**PROBLEM STATEMENT**
The entries below contain a line with "import bpy, math, random" and a line with "return TRUNK[-1]". Quote exactly those two lines and all lines between them.
BEGIN RECORDS
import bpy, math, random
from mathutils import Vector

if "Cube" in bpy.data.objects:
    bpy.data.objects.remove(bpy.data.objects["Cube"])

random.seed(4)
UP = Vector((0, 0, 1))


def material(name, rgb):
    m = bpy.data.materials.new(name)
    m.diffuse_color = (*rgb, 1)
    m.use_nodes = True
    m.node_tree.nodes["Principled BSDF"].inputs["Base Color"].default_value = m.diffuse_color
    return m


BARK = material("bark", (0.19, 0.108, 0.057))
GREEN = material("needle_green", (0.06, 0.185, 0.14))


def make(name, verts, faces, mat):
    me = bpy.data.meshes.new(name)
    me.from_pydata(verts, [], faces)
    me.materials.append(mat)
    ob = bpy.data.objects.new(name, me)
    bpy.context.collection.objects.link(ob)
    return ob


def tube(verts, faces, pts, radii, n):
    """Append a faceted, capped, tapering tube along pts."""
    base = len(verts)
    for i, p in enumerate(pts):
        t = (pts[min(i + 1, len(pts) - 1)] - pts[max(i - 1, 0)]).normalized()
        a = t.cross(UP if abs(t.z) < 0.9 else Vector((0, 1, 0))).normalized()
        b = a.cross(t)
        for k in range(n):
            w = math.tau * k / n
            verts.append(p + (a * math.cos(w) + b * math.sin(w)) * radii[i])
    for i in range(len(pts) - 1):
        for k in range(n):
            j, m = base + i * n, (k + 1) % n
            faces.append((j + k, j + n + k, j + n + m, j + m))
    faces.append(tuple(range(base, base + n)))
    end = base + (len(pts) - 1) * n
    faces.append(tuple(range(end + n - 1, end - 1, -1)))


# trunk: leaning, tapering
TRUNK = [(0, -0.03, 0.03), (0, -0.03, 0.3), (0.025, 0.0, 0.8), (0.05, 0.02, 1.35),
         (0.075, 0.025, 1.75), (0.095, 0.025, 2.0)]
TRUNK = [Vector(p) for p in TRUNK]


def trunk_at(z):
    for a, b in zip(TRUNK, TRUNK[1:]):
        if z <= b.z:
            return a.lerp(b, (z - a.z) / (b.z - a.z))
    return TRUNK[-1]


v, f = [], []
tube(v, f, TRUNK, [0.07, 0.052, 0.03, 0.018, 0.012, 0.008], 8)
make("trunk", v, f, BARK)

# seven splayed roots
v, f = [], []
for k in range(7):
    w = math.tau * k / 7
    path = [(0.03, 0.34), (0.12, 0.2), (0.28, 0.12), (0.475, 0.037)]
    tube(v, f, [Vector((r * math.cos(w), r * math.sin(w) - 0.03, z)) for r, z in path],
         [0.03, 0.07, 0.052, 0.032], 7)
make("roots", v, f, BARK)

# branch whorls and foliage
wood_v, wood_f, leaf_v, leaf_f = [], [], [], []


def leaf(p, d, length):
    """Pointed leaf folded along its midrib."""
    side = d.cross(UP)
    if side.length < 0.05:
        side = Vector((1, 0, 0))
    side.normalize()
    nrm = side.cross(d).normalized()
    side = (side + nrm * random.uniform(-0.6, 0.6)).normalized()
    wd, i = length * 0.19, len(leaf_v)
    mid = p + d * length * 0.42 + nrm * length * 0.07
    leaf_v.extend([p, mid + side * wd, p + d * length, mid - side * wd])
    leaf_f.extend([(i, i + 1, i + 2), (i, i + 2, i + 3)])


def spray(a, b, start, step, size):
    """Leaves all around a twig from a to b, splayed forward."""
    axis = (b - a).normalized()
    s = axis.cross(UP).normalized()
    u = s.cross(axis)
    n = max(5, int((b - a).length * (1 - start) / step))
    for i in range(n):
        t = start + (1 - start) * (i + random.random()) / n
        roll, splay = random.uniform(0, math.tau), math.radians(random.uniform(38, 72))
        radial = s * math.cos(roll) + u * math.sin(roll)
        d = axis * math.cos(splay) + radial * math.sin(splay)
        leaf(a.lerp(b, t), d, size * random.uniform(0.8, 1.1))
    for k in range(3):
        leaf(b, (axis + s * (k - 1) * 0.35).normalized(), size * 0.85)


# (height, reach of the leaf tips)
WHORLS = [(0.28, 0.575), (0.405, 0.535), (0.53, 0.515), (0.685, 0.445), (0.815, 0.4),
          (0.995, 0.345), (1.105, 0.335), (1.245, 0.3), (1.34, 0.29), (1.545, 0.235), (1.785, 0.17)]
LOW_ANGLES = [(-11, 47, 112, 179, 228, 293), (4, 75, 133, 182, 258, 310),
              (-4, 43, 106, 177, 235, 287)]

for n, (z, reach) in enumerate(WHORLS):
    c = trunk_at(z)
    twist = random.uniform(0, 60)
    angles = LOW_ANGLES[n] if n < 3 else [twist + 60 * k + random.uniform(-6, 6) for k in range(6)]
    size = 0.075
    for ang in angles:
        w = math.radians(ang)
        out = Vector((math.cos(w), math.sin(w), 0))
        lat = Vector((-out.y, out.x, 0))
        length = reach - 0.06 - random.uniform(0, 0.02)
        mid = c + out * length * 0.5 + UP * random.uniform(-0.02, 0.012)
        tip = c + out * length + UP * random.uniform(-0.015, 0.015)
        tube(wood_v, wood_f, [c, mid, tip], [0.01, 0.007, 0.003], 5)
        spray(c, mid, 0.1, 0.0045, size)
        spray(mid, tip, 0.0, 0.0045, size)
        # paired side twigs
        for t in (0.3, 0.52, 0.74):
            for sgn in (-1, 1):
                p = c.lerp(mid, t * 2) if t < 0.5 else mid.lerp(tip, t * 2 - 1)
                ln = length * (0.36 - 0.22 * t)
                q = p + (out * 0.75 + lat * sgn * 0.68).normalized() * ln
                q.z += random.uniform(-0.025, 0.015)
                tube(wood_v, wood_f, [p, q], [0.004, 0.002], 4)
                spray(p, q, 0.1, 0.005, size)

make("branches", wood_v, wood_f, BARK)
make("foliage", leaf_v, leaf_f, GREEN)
END RECORDS
BEGIN RECORDS
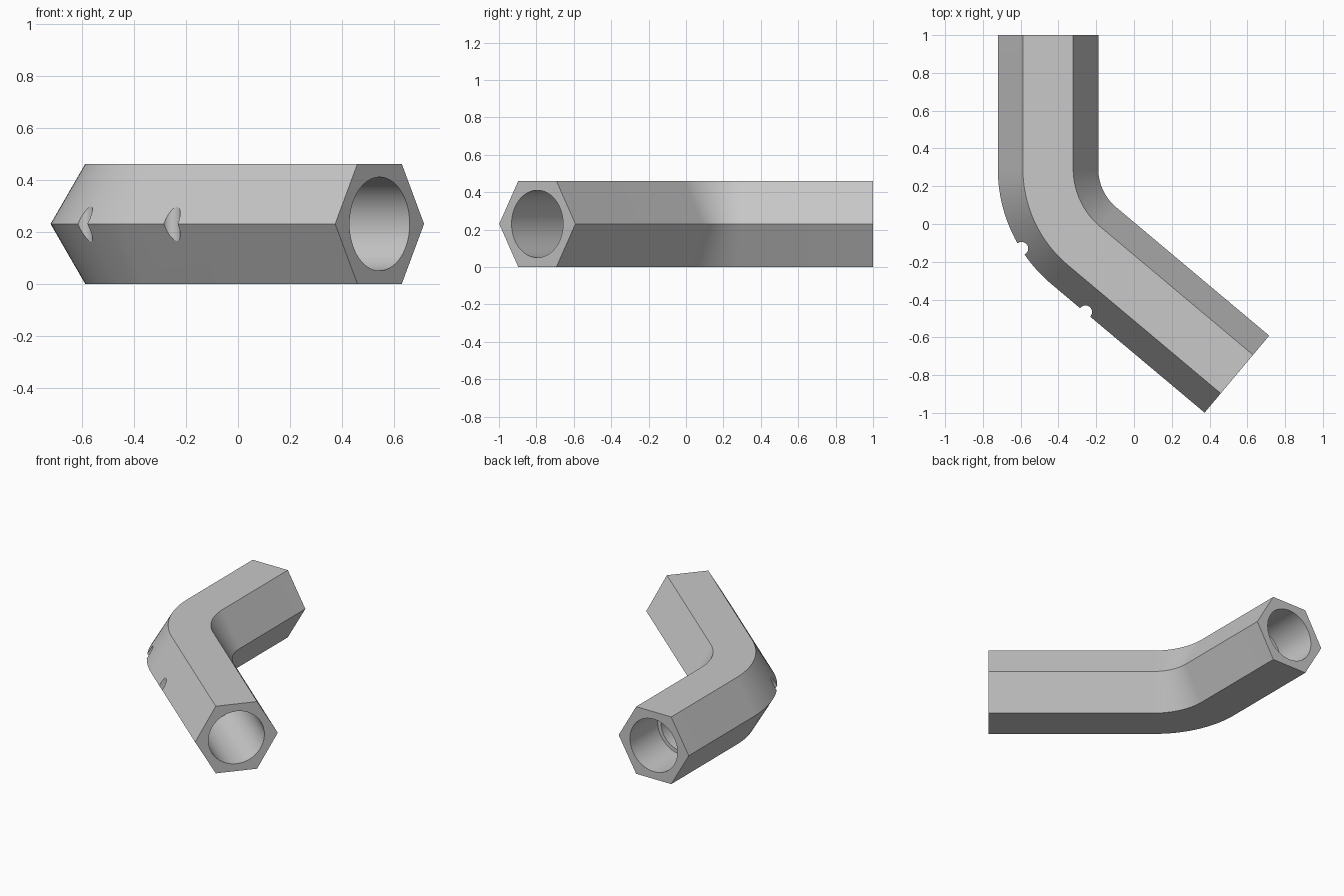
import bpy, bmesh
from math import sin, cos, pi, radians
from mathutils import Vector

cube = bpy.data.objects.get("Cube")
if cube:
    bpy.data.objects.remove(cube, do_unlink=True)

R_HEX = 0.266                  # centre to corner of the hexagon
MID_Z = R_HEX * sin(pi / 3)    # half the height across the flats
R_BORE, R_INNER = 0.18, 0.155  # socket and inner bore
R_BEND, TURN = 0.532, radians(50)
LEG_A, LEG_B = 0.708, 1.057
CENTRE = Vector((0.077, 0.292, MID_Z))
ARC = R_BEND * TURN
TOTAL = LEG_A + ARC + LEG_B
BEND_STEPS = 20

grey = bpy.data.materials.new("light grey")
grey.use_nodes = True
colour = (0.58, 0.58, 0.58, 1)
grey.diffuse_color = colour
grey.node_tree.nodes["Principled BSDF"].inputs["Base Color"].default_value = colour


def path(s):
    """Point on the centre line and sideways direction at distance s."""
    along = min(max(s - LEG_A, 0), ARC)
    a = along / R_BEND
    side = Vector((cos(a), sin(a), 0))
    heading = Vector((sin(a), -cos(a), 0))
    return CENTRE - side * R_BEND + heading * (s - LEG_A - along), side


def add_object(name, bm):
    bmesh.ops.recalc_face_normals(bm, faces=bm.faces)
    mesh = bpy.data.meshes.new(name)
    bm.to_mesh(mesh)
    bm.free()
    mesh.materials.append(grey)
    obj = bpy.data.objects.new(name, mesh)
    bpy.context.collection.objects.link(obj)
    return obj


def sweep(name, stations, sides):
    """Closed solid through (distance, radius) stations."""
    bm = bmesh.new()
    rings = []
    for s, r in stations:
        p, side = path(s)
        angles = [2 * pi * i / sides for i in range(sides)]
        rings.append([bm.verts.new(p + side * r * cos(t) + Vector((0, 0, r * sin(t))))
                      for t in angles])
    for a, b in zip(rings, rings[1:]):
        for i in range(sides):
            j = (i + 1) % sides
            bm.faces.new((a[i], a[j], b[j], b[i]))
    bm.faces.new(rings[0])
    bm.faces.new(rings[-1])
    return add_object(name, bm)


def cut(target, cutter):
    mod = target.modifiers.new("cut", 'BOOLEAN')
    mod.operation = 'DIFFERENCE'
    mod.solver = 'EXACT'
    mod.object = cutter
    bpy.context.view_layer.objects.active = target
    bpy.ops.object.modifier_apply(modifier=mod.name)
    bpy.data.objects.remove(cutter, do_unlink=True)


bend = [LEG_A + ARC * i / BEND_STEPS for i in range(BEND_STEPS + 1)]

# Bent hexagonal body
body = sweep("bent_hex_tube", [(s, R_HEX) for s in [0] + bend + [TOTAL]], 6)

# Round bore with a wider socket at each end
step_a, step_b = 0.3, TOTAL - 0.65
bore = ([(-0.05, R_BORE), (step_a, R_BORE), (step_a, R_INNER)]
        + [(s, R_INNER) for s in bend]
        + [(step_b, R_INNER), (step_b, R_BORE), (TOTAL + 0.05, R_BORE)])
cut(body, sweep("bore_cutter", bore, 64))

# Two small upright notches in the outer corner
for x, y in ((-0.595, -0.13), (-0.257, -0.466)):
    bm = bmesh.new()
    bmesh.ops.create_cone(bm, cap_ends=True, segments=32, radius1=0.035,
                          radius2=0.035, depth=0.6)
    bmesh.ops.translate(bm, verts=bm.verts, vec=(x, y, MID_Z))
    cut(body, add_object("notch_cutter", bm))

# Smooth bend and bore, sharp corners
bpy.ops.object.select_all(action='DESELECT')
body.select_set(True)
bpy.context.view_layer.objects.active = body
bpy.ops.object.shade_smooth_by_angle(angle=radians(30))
END RECORDS
BEGIN RECORDS
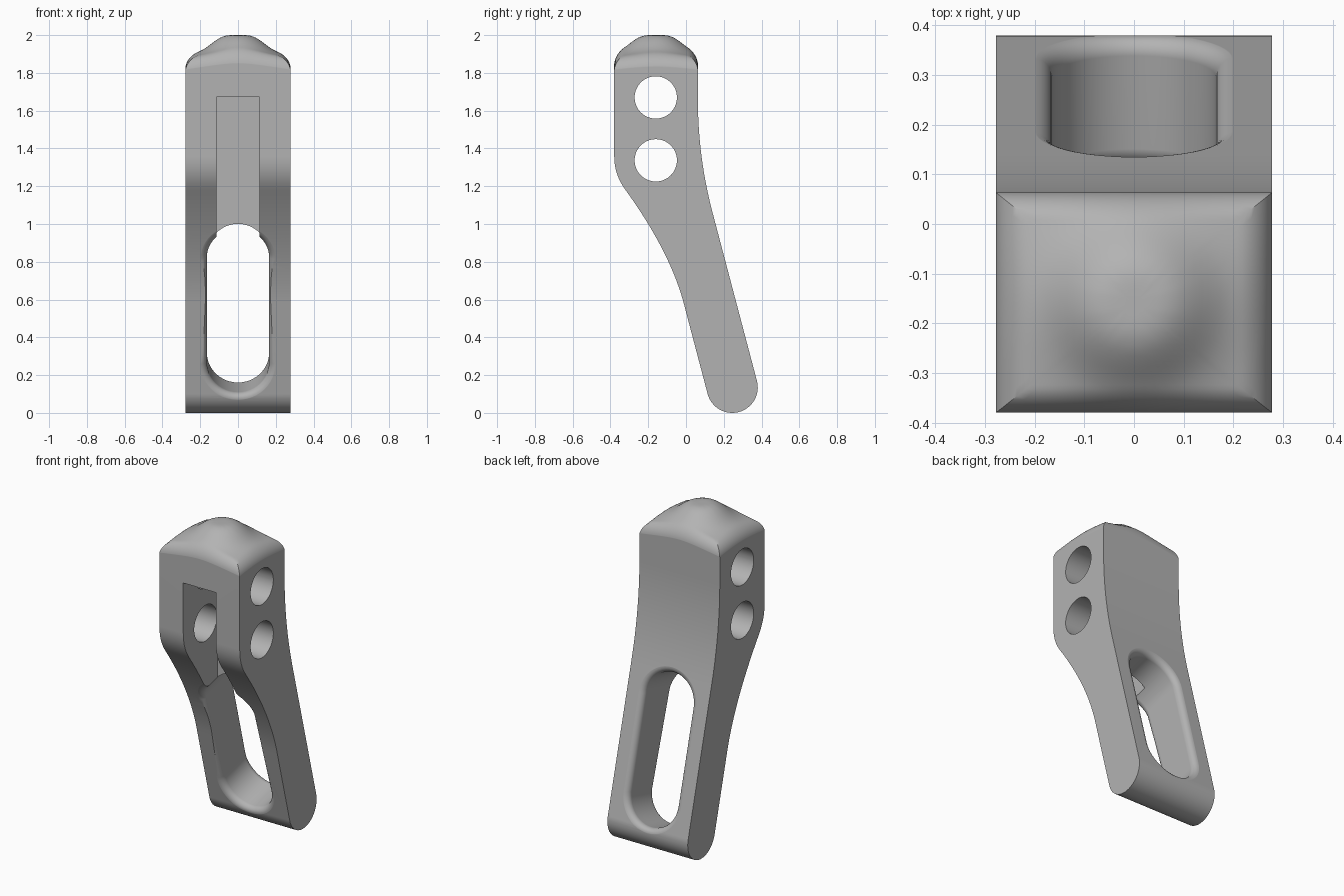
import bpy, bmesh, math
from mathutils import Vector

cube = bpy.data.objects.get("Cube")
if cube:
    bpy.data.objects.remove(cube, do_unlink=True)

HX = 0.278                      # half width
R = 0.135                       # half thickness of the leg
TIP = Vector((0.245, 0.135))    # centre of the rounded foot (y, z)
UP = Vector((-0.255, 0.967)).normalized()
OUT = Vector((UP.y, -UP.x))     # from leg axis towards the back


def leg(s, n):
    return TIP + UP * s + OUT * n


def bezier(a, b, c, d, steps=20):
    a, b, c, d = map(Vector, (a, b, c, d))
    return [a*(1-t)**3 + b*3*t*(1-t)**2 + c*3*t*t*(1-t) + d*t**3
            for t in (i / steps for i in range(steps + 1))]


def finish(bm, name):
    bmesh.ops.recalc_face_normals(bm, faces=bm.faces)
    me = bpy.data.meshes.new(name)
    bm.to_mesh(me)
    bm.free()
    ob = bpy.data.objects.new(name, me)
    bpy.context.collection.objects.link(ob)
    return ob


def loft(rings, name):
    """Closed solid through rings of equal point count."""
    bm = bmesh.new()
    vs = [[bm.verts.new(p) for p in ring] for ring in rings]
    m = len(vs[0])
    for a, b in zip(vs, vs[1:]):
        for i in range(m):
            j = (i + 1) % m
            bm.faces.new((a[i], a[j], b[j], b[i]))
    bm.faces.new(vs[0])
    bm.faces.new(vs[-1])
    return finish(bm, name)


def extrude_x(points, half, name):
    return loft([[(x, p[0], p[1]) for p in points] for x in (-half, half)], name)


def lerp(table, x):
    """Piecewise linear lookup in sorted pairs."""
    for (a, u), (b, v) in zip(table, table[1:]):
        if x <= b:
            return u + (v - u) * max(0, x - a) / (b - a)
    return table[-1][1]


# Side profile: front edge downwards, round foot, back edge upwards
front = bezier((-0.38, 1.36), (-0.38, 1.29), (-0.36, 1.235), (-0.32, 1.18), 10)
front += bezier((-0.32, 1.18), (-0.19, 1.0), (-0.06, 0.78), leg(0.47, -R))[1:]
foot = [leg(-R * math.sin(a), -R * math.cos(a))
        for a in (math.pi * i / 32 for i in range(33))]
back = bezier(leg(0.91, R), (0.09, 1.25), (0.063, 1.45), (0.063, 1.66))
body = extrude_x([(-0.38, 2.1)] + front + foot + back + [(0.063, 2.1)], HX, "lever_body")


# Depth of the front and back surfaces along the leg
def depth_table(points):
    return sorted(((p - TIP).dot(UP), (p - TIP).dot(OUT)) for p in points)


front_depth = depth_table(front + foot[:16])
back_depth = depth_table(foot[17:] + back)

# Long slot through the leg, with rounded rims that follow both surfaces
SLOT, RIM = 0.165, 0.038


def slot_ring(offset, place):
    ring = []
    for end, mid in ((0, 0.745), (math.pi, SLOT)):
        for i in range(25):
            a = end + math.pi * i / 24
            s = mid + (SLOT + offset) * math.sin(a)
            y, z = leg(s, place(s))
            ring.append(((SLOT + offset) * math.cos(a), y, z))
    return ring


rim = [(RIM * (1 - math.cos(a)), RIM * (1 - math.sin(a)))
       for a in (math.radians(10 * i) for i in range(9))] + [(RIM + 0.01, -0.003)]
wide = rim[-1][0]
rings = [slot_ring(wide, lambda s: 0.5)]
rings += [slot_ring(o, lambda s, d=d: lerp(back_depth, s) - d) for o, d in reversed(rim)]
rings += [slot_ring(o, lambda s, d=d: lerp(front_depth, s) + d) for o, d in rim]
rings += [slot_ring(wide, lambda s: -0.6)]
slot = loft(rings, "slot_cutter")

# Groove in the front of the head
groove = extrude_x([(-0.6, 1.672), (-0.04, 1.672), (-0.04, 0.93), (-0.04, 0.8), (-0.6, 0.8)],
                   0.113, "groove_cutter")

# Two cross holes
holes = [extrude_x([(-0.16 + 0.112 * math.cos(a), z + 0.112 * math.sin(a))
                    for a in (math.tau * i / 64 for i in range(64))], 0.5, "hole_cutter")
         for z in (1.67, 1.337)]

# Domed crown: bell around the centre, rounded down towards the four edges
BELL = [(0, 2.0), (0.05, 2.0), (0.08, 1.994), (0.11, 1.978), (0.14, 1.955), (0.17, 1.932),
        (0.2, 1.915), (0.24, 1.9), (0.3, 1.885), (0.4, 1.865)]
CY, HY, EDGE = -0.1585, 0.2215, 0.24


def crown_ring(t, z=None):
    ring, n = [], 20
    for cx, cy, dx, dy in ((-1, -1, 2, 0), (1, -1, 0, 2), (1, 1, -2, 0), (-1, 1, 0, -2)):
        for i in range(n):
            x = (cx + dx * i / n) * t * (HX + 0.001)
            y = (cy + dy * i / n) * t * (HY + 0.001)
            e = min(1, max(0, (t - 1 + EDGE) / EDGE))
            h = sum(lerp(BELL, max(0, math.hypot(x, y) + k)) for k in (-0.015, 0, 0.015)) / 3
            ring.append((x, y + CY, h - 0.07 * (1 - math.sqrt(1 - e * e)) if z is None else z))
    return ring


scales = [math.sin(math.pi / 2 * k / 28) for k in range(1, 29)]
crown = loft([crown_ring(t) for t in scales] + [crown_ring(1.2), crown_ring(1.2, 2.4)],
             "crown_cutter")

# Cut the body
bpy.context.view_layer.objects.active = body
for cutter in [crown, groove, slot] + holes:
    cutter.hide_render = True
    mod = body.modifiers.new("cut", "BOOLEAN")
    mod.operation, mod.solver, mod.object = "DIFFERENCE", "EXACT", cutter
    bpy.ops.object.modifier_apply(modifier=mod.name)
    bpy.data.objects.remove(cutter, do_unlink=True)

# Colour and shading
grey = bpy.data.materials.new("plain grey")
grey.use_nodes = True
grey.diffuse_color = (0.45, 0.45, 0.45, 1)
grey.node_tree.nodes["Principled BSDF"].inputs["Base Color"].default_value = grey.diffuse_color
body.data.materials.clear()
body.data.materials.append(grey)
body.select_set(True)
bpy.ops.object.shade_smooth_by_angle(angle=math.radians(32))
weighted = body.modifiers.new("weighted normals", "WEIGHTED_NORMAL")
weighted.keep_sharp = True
END RECORDS
**OUTPUT OF THE TASK**
import bpy, math, random
from mathutils import Vector

if "Cube" in bpy.data.objects:
    bpy.data.objects.remove(bpy.data.objects["Cube"])

random.seed(4)
UP = Vector((0, 0, 1))


def material(name, rgb):
    m = bpy.data.materials.new(name)
    m.diffuse_color = (*rgb, 1)
    m.use_nodes = True
    m.node_tree.nodes["Principled BSDF"].inputs["Base Color"].default_value = m.diffuse_color
    return m


BARK = material("bark", (0.19, 0.108, 0.057))
GREEN = material("needle_green", (0.06, 0.185, 0.14))


def make(name, verts, faces, mat):
    me = bpy.data.meshes.new(name)
    me.from_pydata(verts, [], faces)
    me.materials.append(mat)
    ob = bpy.data.objects.new(name, me)
    bpy.context.collection.objects.link(ob)
    return ob


def tube(verts, faces, pts, radii, n):
    """Append a faceted, capped, tapering tube along pts."""
    base = len(verts)
    for i, p in enumerate(pts):
        t = (pts[min(i + 1, len(pts) - 1)] - pts[max(i - 1, 0)]).normalized()
        a = t.cross(UP if abs(t.z) < 0.9 else Vector((0, 1, 0))).normalized()
        b = a.cross(t)
        for k in range(n):
            w = math.tau * k / n
            verts.append(p + (a * math.cos(w) + b * math.sin(w)) * radii[i])
    for i in range(len(pts) - 1):
        for k in range(n):
            j, m = base + i * n, (k + 1) % n
            faces.append((j + k, j + n + k, j + n + m, j + m))
    faces.append(tuple(range(base, base + n)))
    end = base + (len(pts) - 1) * n
    faces.append(tuple(range(end + n - 1, end - 1, -1)))


# trunk: leaning, tapering
TRUNK = [(0, -0.03, 0.03), (0, -0.03, 0.3), (0.025, 0.0, 0.8), (0.05, 0.02, 1.35),
         (0.075, 0.025, 1.75), (0.095, 0.025, 2.0)]
TRUNK = [Vector(p) for p in TRUNK]


def trunk_at(z):
    for a, b in zip(TRUNK, TRUNK[1:]):
        if z <= b.z:
            return a.lerp(b, (z - a.z) / (b.z - a.z))
    return TRUNK[-1]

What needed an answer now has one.